Wednesday, June 25, 2008

Carrot wars and rainbows

I'm growing two types of carrot in the veg plot at the moment. I bought the seeds a few years ago to sow in pots, therefore I picked varieties that I could harvest as baby carrots.

Not knowing then of course that you can use any type of carrot as baby carrots, you just pull them up before they're fully grown. Ah well, I'm better informed now. Still with our clay soil it's a good idea to stick to the shorter ones anyway.

So I grabbed some of each for dinner today, to do a taste comparison. Boiled for just a couple of minutes, then served with a little butter and parsley.

In the blue corner... Parmex. In my stupidity I didn't get a pic of these guys, so here's one from Thompson&Morgan instead. They can afford the bandwidth.

Designed to be very stumpy and ball-shaped. Mine are slightly more traditional-carrot-shaped than that (although the smaller ones are pretty round), maybe an inch in diameter and a little bit longer than that with a pointy end.

And in the red corner, the catchily-named Amsterdam Forcing 3-Sprint. Looks basically like a normal carrot. I did get a pic a few days ago.

The Parmex pic makes them look really dull (since it's obviously photoshopped), but they are a lovely orange colour, with a great perfumed carrot smell when you pull them up.

My prediction before the trial was that Amsterdam Forcing would taste better, based on the intensity of fragrance.

Michael had no such preconceptions, but we both agreed on our favourite... sure enough, the Amsterdam. Tastes sweeter and more "carroty", and the texture is better too, firmer. We have a winner!

* * *

Thinking about carrots made me remember that you can get purple carrots*, and I thought I'd have a look for some kind of mixed pack of seeds of different colours. I was disappointed. All I could find was mixtures with orange, yellow and white. Almost all were F1 hybrids (bah).

So instead I bought separate packets of red, purple, yellow and white from eBay, at a total cost of about £4.50. I'm intending to mix them with the Amsterdam Forcing I already have and sow them all together to create my own rainbow carrot mix. I'll happily swap some of them if anyone's interested.
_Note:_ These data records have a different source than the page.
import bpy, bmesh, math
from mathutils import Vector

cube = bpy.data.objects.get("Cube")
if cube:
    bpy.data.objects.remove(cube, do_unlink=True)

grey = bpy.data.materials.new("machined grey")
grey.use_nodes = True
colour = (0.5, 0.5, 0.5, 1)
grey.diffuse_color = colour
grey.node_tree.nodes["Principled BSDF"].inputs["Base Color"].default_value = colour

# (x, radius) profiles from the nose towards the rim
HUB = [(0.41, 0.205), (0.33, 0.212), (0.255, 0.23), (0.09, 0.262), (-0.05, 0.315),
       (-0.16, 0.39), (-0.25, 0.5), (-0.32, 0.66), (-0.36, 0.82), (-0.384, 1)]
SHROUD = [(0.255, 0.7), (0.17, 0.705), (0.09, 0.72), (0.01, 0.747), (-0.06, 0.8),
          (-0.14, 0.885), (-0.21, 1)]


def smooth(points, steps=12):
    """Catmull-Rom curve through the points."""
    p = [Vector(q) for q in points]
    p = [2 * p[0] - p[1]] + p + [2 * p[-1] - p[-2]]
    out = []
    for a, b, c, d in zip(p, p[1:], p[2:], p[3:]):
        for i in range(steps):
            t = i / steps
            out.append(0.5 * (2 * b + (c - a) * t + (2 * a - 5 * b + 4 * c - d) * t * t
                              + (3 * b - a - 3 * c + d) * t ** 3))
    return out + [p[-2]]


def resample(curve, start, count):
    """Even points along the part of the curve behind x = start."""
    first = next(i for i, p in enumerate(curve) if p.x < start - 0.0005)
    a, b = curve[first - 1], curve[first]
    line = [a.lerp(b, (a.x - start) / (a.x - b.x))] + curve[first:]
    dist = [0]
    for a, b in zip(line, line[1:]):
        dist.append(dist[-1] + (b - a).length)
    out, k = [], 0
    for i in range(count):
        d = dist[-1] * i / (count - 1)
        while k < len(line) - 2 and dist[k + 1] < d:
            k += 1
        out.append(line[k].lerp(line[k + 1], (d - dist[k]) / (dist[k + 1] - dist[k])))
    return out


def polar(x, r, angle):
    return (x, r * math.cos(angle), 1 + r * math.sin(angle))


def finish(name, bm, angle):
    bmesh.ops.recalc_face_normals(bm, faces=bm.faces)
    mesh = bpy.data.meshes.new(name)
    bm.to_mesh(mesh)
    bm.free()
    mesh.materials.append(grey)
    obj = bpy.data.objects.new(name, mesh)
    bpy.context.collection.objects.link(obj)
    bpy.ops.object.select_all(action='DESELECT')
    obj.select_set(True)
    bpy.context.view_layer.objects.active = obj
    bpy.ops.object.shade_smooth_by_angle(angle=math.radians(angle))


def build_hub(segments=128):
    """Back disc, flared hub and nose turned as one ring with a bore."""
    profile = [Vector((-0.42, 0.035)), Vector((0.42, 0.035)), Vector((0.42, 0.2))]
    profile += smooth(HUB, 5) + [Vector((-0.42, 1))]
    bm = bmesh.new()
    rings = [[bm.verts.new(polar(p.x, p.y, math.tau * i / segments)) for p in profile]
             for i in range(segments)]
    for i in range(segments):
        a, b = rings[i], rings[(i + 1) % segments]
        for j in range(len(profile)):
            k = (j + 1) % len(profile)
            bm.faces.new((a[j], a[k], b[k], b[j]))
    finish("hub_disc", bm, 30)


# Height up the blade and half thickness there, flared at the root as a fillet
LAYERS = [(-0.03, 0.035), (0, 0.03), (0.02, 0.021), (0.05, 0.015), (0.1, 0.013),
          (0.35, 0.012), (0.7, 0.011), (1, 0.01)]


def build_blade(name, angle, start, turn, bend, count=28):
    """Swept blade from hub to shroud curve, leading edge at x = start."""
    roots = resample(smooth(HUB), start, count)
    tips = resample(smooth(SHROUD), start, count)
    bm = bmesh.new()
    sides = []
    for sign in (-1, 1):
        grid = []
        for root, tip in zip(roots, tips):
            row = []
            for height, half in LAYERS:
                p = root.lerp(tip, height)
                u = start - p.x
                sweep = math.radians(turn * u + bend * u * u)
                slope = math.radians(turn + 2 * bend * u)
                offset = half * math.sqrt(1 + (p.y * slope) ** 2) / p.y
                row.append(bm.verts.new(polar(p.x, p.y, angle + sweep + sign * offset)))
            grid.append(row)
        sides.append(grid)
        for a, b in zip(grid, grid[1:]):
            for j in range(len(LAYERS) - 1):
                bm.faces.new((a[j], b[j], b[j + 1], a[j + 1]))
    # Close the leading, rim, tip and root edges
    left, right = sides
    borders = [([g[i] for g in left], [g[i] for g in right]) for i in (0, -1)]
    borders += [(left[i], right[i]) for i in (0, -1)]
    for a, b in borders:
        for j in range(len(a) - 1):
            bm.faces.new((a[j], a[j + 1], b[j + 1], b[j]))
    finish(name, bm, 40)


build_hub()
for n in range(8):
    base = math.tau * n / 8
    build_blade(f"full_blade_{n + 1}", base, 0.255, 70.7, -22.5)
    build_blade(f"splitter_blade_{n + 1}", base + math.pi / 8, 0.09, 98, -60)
And completely randomly, here's a dish I prepared a few days ago using garden veg. It's a stir-fry with chicken, noodles, purple kale, spinach, chard, rapini and mangetout peas. Wasn't bad at all.

*Carrots also come in yellow, white, purple and as I discovered today, red! How pretty!!


  1. Interesting stuff about the carrots Anna. I tried to grow my own last year, but the slugs put pay to that idea big time. Morrisons is my friend nowadays. I buy the organic ones which have a nice flavour. I used to always get the ones with the name that sounds like Chardonnay, sure its not that cos that is a wine, lol. but I suddenly found they weren't as sweet. I mainly buy mine for the guinea pigs though!

  2. Last year was a really bad year for slugs apparently. I haven't seen any near the carrots this year, but they seem to like the purple sprouting broccoli leaves. Not doing much damage though, I think the birds keep taking them. They certainly take the caterpillars.

    You mean Chantenay carrots I think, short wedge-shaped ones? Can the piggies tell the difference?

  3. I had no idea that carrots came in so many varieties! And I've never seen a round carrot. I suppose that's the problem with shopping in America - everything is so uniform and homogenized that variety doesn't sell in the grocery and we all end up eating long, orange carrots.

    I'm beginning to wish the pool would hurry up and die.

  4. Apparently carrots were originally yellow/white or purple, and were bred to be orange by patriotic Dutchmen. The orange carrots just kind of took over, and now it's the colour we expect carrots to be.

    We have a similar thing with supermarkets over here - my local Sainsbury's sells mostly the normal long orange carrot and occasionally Chantenay types (but these are part of their expensive range). Hopefully things are slowly changing though, partly because there's a market now for "foodie" ingredients and partly because of this massive superfood/antioxidant kick we're all supposed to be on.

    Apparently purple carrots were sold in English supermarkets a while back and weren't at all popular - but I reckon they'd go well now if people knew the health benefits. Plus, what a fun way to get kids to eat them!

  5. I grew some purple carrots last year and wasn't at all impressed with the taste. The year before I grew some orange ones, Nantes I believe they were called, and just pulling them out of the earth the smell of them was enough to put you on a high, tasted wonderful as well.

  6. Nothing like the smell of good carrots!

  7. We got purple carrots in our veg box. They went a bit more orange during the cooking process - guess the purple pigment is water soluble. Or summat.